There is no doubt that the French composer and pianist lived a successful career, being responsible for famous works such as Piano Trio Op 30, Grande Sonate Op 33 and Douze études dans tous les tons mineurs Op 39.

However, there is plenty over doubt over the cause of his death. Many claimed that the composer was crushed by a falling bookcase as he reached up to grab something.

However, it was later confirmed that he was found trapped and crushed by a heavy umbrella stand. This was confirmed in a letter sent by one of his students.

 

 

Pyotr Ilyich Tchaikovsky (1840-1893)

Tchaikovksy was of course one of the greatest Russian composers of all time. But his death was shrouded in mystery and conspiracies.

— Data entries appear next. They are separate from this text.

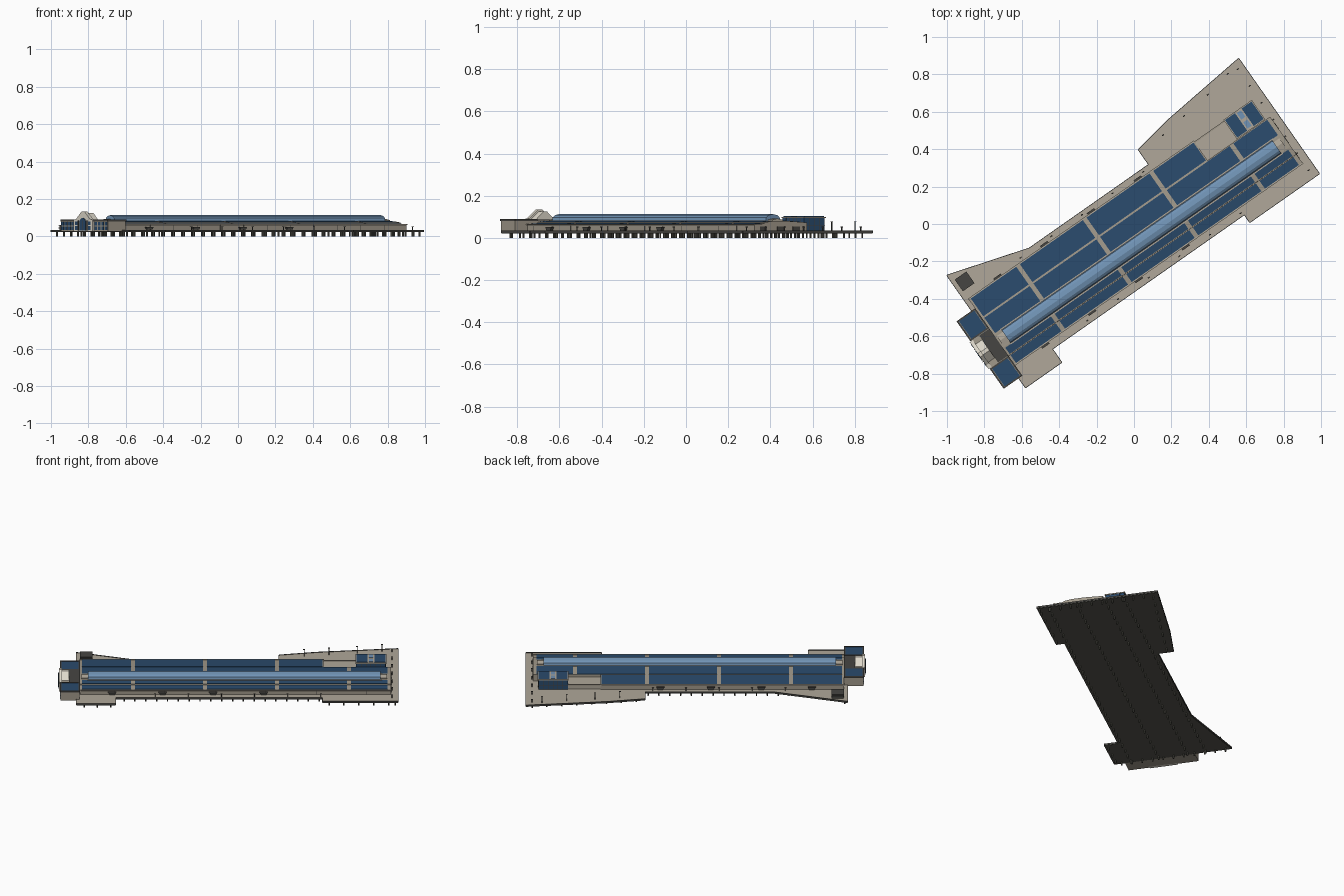
import bpy, bmesh, math
from mathutils import Matrix, Vector

if "Cube" in bpy.data.objects:
    bpy.data.objects.remove(bpy.data.objects["Cube"])

# The pier is laid out along a local u axis (v across), then turned 35 degrees
ROT = Matrix.Rotation(math.radians(35), 4, 'Z')
TOP = 0.032


def mat(name, c):
    m = bpy.data.materials.new(name)
    m.diffuse_color = (*[(x / 255) ** 2.2 for x in c], 1)
    m.use_nodes = True
    m.node_tree.nodes["Principled BSDF"].inputs["Base Color"].default_value = m.diffuse_color
    return m


STONE = mat("stone", (174, 166, 152))
WALL = mat("wall", (160, 152, 138))
DARK = mat("dark", (72, 71, 68))
UNDER = mat("underside", (88, 87, 80))
BLUE = mat("roof_blue", (46, 76, 108))
LIGHT = mat("skylight_blue", (112, 146, 180))
CREAM = mat("cream", (222, 216, 202))


def finish(bm, name, m):
    bmesh.ops.recalc_face_normals(bm, faces=bm.faces)
    bm.transform(ROT)
    me = bpy.data.meshes.new(name)
    bm.to_mesh(me)
    bm.free()
    me.materials.append(m)
    ob = bpy.data.objects.new(name, me)
    bpy.context.collection.objects.link(ob)
    return ob


def add_prism(bm, pts, offset):
    f = bm.faces.new([bm.verts.new(p) for p in pts])
    r = bmesh.ops.extrude_face_region(bm, geom=[f])
    bmesh.ops.translate(bm, vec=offset, verts=[g for g in r['geom'] if isinstance(g, bmesh.types.BMVert)])


def add_box(bm, u0, u1, v0, v1, z0, z1):
    add_prism(bm, [(u0, v0, z0), (u1, v0, z0), (u1, v1, z0), (u0, v1, z0)], (0, 0, z1 - z0))


def boxes(name, m, *items):
    bm = bmesh.new()
    for b in items:
        add_box(bm, *b)
    return finish(bm, name, m)


def along(name, m, profile, u0, u1):
    # (v, z) profile extruded along u
    bm = bmesh.new()
    add_prism(bm, [(u0, v, z) for v, z in profile], (u1 - u0, 0, 0))
    return finish(bm, name, m)


def plate(name, m, outline, z0, z1):
    bm = bmesh.new()
    add_prism(bm, [(u, v, z0) for u, v in outline], (0, 0, z1 - z0))
    return finish(bm, name, m)


# Deck: dark structural slab with a paved surface
outline = [(-.977, .349), (-.533, .215), (.247, .215), (.247, .312), (.477, .352), (.966, .404),
           (.966, -.348), (.512, -.348), (.512, -.297), (-.741, -.297), (-.741, -.384), (-.977, -.384)]
plate("deck_slab", UNDER, outline, .022, .029)
plate("deck_paving", STONE, outline, .029, TOP)

# Kerb along the deck edge
bm = bmesh.new()
for a, b in zip(outline, outline[1:] + outline[:1]):
    a, b = Vector((*a, 0)), Vector((*b, 0))
    n = (b - a).normalized().cross(Vector((0, 0, 1))) * .003
    add_prism(bm, [p + Vector((0, 0, .024)) for p in (a - n, b - n, b + n * .2, a + n * .2)], (0, 0, .011))
finish(bm, "deck_kerb", DARK)

# Piles
bm = bmesh.new()
spots = [(-.95 + i * .0655, v) for v in (-.275, -.1, .08, .195) for i in range(30)]
spots += [(u, -.335 + i * .065) for u in (-.96, .95) for i in range(11)]
spots += [(.3 + i * .09, .285 + i * .012) for i in range(8)]
spots += [(.55 + i * .09, -.335) for i in range(5)] + [(-.93 + i * .08, -.365) for i in range(3)]
for u, v in spots:
    bmesh.ops.create_cone(bm, cap_ends=True, segments=6, radius1=.005, radius2=.005, depth=.024,
                          matrix=Matrix.Translation((u, v, .012)))
finish(bm, "piles", UNDER)

# Shed with low pitched roof: (v, z) roof line
roof = [(-.25, .064), (-.193, .068), (-.192, .074), (-.14, .080), (-.06, .080), (.053, .073), (.177, .065)]
along("shed_main", WALL, [(-.25, TOP)] + roof[:6] + [(.053, TOP)], -.955, .925)
along("shed_aisle", WALL, [(.053, TOP), (.053, .073), (.177, .065), (.177, TOP)], -.955, .517)
boxes("eaves", STONE, (-.957, .928, -.255, -.247, .061, .066), (-.957, .519, .174, .182, .061, .067))


def roof_z(v):
    for (a, za), (b, zb) in zip(roof, roof[1:]):
        if a <= v <= b:
            return za + (zb - za) * (v - a) / (b - a)


# Roof panels, separated by cross strips
strips = [-.955, -.635, -.2, .235, .67, .915]
for row, (v0, v1, end) in {"outer_left": (.058, .174, .51), "inner_left": (-.052, .048, .915),
                           "inner_right": (-.188, -.147, .915), "outer_right": (-.247, -.196, .915)}.items():
    bm = bmesh.new()
    for a, b in zip(strips, strips[1:]):
        a, b = a + .012, min(b - .012, end)
        if b > a:
            z0, z1 = roof_z(v0), roof_z(v1)
            add_prism(bm, [(a, v0, z0 - .002), (a, v0, z0 + .002), (a, v1, z1 + .002), (a, v1, z1 - .002)],
                      (b - a, 0, 0))
    finish(bm, "roof_panels_" + row, BLUE)

# Long raised skylight with end blocks
along("skylight", LIGHT, [(-.143, .078), (-.138, .098), (-.124, .108), (-.1, .113), (-.076, .108),
                          (-.062, .098), (-.057, .078)], -.905, .862)
boxes("skylight_gutters", STONE, (-.91, .87, -.150, -.143, .077, .083), (-.91, .87, -.057, -.05, .077, .083))
for name, u0, u1 in (("west", -.945, -.905), ("east", .862, .9)):
    along("skylight_end_" + name, STONE, [(-.13, .078), (-.13, .086), (-.1, .092), (-.07, .086), (-.07, .078)], u0, u1)

# Loading canopies and doors along both long walls
bm = bmesh.new()
for i in range(4):
    u = -.76 + i * .305
    for s, w in ((-1, -.25), (1, .177)):
        add_prism(bm, [(u - .024, w, .051), (u + .024, w, .051), (u + .016, w, .036), (u - .016, w, .036)],
                  (0, s * .015, 0))
finish(bm, "loading_canopies", DARK)
boxes("wall_joints", DARK, *[(u - .001, u + .001, -.2515, -.249, TOP, .06) for u in
                             [-.9 + i * .1525 for i in range(12)]])
boxes("wall_band", DARK, (-.95, .92, -.2512, -.249, .056, .058), (-.95, .51, .176, .1782, .056, .058))
boxes("end_doors", DARK, *[(.924, .927, v, v + .04, TOP, .055) for v in (-.22, -.12, -.03)])

# Low annex and glazed pavilion at the far end
boxes("annex", STONE, (.517, .712, .053, .172, TOP, .06))
boxes("annex_edge", WALL, (.517, .712, .168, .176, .055, .064), (.517, .712, .05, .056, .055, .064))
boxes("pavilion_glass", BLUE, (.714, .892, .06, .178, TOP, .096))
boxes("pavilion_roof", STONE, (.711, .896, .056, .182, .094, .1))
boxes("pavilion_roof_panels", BLUE, (.717, .782, .062, .176, .099, .103), (.825, .89, .062, .176, .099, .103))
boxes("pavilion_roof_lights", LIGHT, (.79, .817, .07, .11, .099, .102), (.79, .817, .128, .17, .099, .102))
boxes("pavilion_mullions", DARK,
      *[(u - .001, u + .001, .058, .18, TOP, .094) for u in (.745, .775, .803, .832, .862)],
      *[(.712, .894, v - .001, v + .001, TOP, .094) for v in (.09, .119, .149)],
      (.712, .894, .058, .18, .06, .062))

# Head house: two wings and a gabled centre
boxes("head_house", WALL, (-1.073, -.957, -.32, .116, .026, .083))
for name, v0, v1 in (("north", -.012, .118), ("south", -.322, -.192)):
    boxes("wing_roof_" + name, BLUE, (-1.065, -.965, v0 + .008, v1 - .008, .082, .086))
    boxes("wing_parapet_" + name, DARK, (-1.076, -1.067, v0, v1, .08, .089), (-.963, -.954, v0, v1, .08, .089),
          (-1.076, -.954, v0, v0 + .008, .08, .089), (-1.076, -.954, v1 - .008, v1, .08, .089))
    span = (v1 - v0) / 4
    boxes("wing_windows_" + name, BLUE, *[(-1.0755, -1.07, v0 + i * span + .005, v0 + (i + 1) * span - .005, z, z + .019)
                                          for i in range(4) for z in (.034, .058)])
boxes("centre_roof", DARK, (-1.02, -.954, -.19, -.014, .082, .088))
along("entrance_gable", CREAM, [(-.19, .026), (-.19, .088), (-.165, .092), (-.112, .134), (-.088, .134),
                                (-.035, .092), (-.014, .088), (-.014, .026)], -1.082, -1.062)
along("gable_roof", CREAM, [(-.16, .082), (-.11, .125), (-.09, .125), (-.04, .082)], -1.064, -1.02)
arch = [(-.1 + .03 * math.cos(math.pi * i / 10), .07 + .028 * math.sin(math.pi * i / 10)) for i in range(11)]
along("entrance_arch", BLUE, [(-.07, TOP)] + arch + [(-.13, TOP)], -1.085, -1.08)
boxes("entrance_side_windows", BLUE, *[(-1.084, -1.08, v - .011, v + .011, z, z + .02)
                                       for v in (-.16, -.04) for z in (.035, .06)])
boxes("entrance_pilasters", DARK, *[(-1.087, -1.08, v - .002, v + .002, TOP, .085) for v in (-.14, -.1, -.06)])

# Slatted dark plant shed on the corner
boxes("plant_shed", DARK, (-.953, -.883, .233, .303, TOP, .058))
boxes("plant_shed_slats", DARK, *[(-.956, -.88, .23, .306, z, z + .003) for z in (.038, .047, .057)])

# Lamp posts
bm = bmesh.new()
posts = [(.93, -.3 + i * .11) for i in range(7)] + [(.55, .32), (.72, .34), (.87, .37), (.4, .3)]
posts += [(.5 - i * .2, -.28) for i in range(6)] + [(-.6 + i * .2, .2) for i in range(5)]
for i, (u, v) in enumerate(posts):
    h = .075 if 6 < i < 11 else .05
    add_box(bm, u - .002, u + .002, v - .002, v + .002, TOP, h)
    add_box(bm, u - .006, u + .006, v - .003, v + .003, h, h + .003)
finish(bm, "lamp_posts", DARK)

A few days after the premiere of his Sixth Symphony, he died at the age of 53. His death was put down to cholera, most probably contracted through drinking water that had not been boiled. This cause of death came as a big surprise to many as cholera was usually a disease suffered largely by the lower classes. To hear that Tchaikovsky had apparently died of this disease was unbelievable to many.

Rumours soon started to swirl round that he had instead been 'ordered' to commit suicide by the courts, after complaints over the 'disturbing levels of attention he was giving his nephew'. Other rumours suggested he was ordered to commit suicide directly by the Russian Tsar due to his sexuality.

There was also another rumour that he died of arsenic poisoning.

 

 

Enrique Granados (1867-1916)

The much-loved Spanish composer has featured many times inside the Scores section of Pianist, but what some of you may not know is that he suffered a very unfortunate and tragic death.

In 1916, he was invited to the USA to perform for American President Woodrow Wilson. He missed his boat back to Spain, forcing him to instead head over to the UK on a separate boat. He then boarded a second cross-channel ferry to France. On his way to France, the boat was torpedoed by a German U-boat.

Part of the boat began to sink, and Granados' wife was beginning to struggle in the water. According to witnesses, he drowned while drying to save her.

 

 

 

Anton Webern (1883-1945)

In September 1945, the Austrian composer and conductor was back in his homeland with his family. At this time, there were curfews in effect in Austria due to the ongoing war.

According to reports, Webern stepped outside before the curfew to enjoy a cigar. Inside the house, Webern's son was entertaining a group of American men for business reasons. Webern's son had got himself involved in illegal black-market activities, and assumed he was dealing with fellow black-market businessmen. 

However, things turned sour when the Americans turned out to be US Soldiers. They subsequently arrested Webern's son before 'accidentally' shooting Webern himself as they left the house.

 

 

Claude Vivier (1948-1983)

©www.claudevivier.com

Vivier was a Canadian pianist who studied under acclaimed German composer Karlheinz Stockhausen in Cologne. He composed a number of works throughout his career, including his own opera Kopernikus.

Vivier was an openly gay man his entire career, and one of his final unpublished works describes a fictional relationship between two men, one of whom stabs the other. 

Eerily, the pianist was later stabbed to death in 1983 by a truquer (a Canadian 'trickster' who pretends to accept romantic advances in order to gain the opportunity to rob and/or hurt you).

A very coincidental and prophetic death.

 

 

Natalia Strelchenko (1976-2015)

©BBC

The Norwegian concert pianist was enjoying a successful career before she was fatally killed in 2015. 

Strelchenko was educated at the well respected St Petersburg State Conservatory and had played at Wigmore Hall and Carnegie Hall to rave reviews.

On 30 August 2015, the pianist was found dead in her home in Manchester, with a later post-mortem confirming she had died from head and neck injuries. A year later, her husband John Martin was charged with her murder.